Well, these days underground town is purely a unique idea. The Coober Pedy is a small mining town with a small population of just under 2,000. Coober Pedy is a town in northern South Australia, 846 kilometers north of Adelaide on the Stuart Highway. but it's also recognized "opal capital of the world" and has been constantly supplying most of the world's gem-quality opal since it was first founded in 1915. In this waterless environment, not too much doings goes on above ground and instead, the community exists in a network of tunnels underneath the desert earth, inside some 1,500 homes and dwellings they call their "dug-outs". Coober Pedy began attracting curious tourists in the 1980s when the first hotel was built - underground, of course.
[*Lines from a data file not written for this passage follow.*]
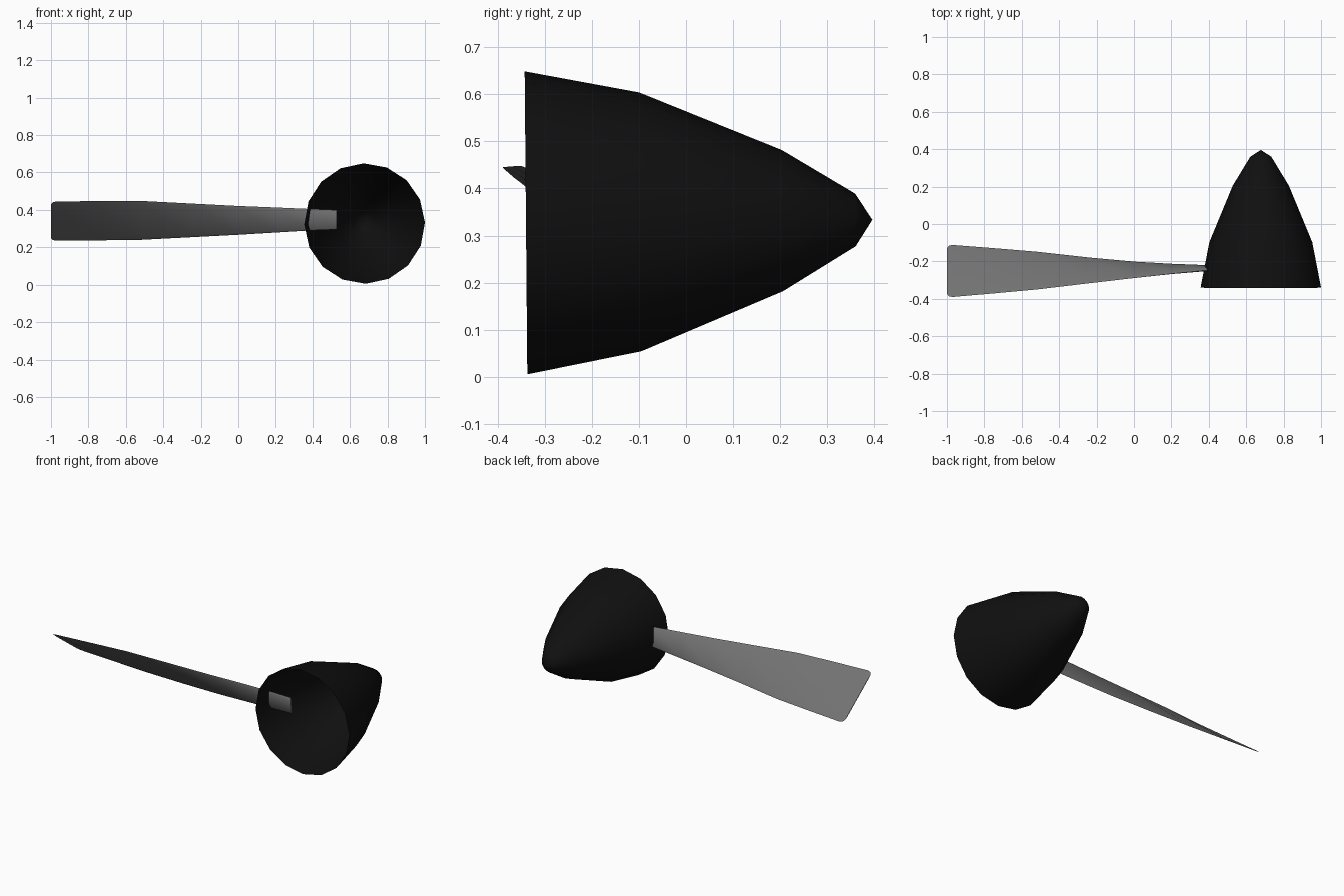
import bpy, bmesh, math
from mathutils import Vector, Matrix

if "Cube" in bpy.data.objects:
    bpy.data.objects.remove(bpy.data.objects["Cube"])


def material(name, v):
    m = bpy.data.materials.new(name)
    m.diffuse_color = (v, v, v, 1)
    m.use_nodes = True
    m.node_tree.nodes["Principled BSDF"].inputs["Base Color"].default_value = m.diffuse_color
    return m


def make_object(name, bm, mat, angle):
    bmesh.ops.recalc_face_normals(bm, faces=bm.faces)
    me = bpy.data.meshes.new(name)
    bm.to_mesh(me)
    bm.free()
    me.materials.append(mat)
    ob = bpy.data.objects.new(name, me)
    bpy.context.collection.objects.link(ob)
    bpy.ops.object.select_all(action='DESELECT')
    ob.select_set(True)
    bpy.context.view_layer.objects.active = ob
    bpy.ops.object.shade_smooth_by_angle(angle=math.radians(angle))
    return ob


black = material("black", 0.005)
grey = material("blade grey", 0.17)

# Spinner: open-backed 16-sided nose cone, (y along axis, radius)
SIDES = 16
profile = [(0, 0.322), (0.243, 0.275), (0.545, 0.15), (0.70, 0.056)]
bm = bmesh.new()
rings = []
for y, r in profile:
    ring = []
    for i in range(SIDES):
        a = 2 * math.pi * i / SIDES + math.radians(1)
        ring.append(bm.verts.new((r * math.cos(a), y, r * math.sin(a))))
    rings.append(ring)
tip = bm.verts.new((0, 0.736, 0))
for i in range(SIDES):
    j = (i + 1) % SIDES
    for lo, hi in zip(rings, rings[1:]):
        bm.faces.new((lo[i], lo[j], hi[j], hi[i]))
    bm.faces.new((rings[-1][i], rings[-1][j], tip))
bm.transform(Matrix.Translation((0.678, -0.34, 0.327)) @ Matrix.Rotation(math.radians(0.5), 4, 'X'))
make_object("spinner", bm, black, 60)

# Blade: twisted thin stations (x, centre y, centre z, half y, half z)
stations = [
    (0.53, -0.235, 0.3475, 0.006, 0.052), (0.38, -0.236, 0.3475, 0.012, 0.058),
    (0.20, -0.240, 0.346, 0.026, 0.067), (0.00, -0.245, 0.344, 0.044, 0.077),
    (-0.25, -0.248, 0.344, 0.070, 0.090), (-0.52, -0.249, 0.344, 0.101, 0.104),
    (-0.75, -0.250, 0.342, 0.121, 0.105), (-0.97, -0.251, 0.340, 0.139, 0.105),
    (-0.99, -0.251, 0.340, 0.135, 0.101), (-1.00, -0.251, 0.340, 0.122, 0.091),
]
bm = bmesh.new()
prev = None
loops = []
for x, cy, cz, hy, hz in stations:
    c = Vector((x, cy, cz))
    chord = Vector((0, -hy, hz))
    thick = 0.007 - 0.005 * (0.53 - x) / 1.53
    n = Vector((0, hz, hy)).normalized() * thick
    # slim lens section: sharp edges, flat middle
    pts = [c + chord, c + chord * 0.85 + n, c - chord * 0.85 + n,
           c - chord, c - chord * 0.85 - n, c + chord * 0.85 - n]
    loops.append([bm.verts.new(p) for p in pts])
for a, b in zip(loops, loops[1:]):
    for i in range(6):
        j = (i + 1) % 6
        bm.faces.new((a[i], a[j], b[j], b[i]))
bm.faces.new(loops[0])
bm.faces.new(loops[-1])
make_object("propeller_blade", bm, grey, 40)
Moreover, besides the interest of subterranean sleeping though, the town boasts a network of underground shops, bars, museums and several other attractions to visit. Therefore, an average cave home at approximately 8 to 22 feet below ground level with modern amenities, numerous bedrooms, living area, kitchen, and bathroom can be excavated out of the rock for pretty much the same price as building a house above surface (excluding the air conditioning bills). These modern design homes have support pillars about 40 inches thick and natural air shafts for ventilation. Though, there's no sewage in underground Coober Bedy so kitchens and bathrooms are always preferred to construct above ground, basically the front rooms of the house, where the dug-out entrance lies. During the night time, you can head above ground for a game of nocturnal golf on Coober Bedy's infrequent grass-free desert golf course. After dark, players are relaxing to use glowing balls and a carry a small piece of “turf” around to use for teeing off.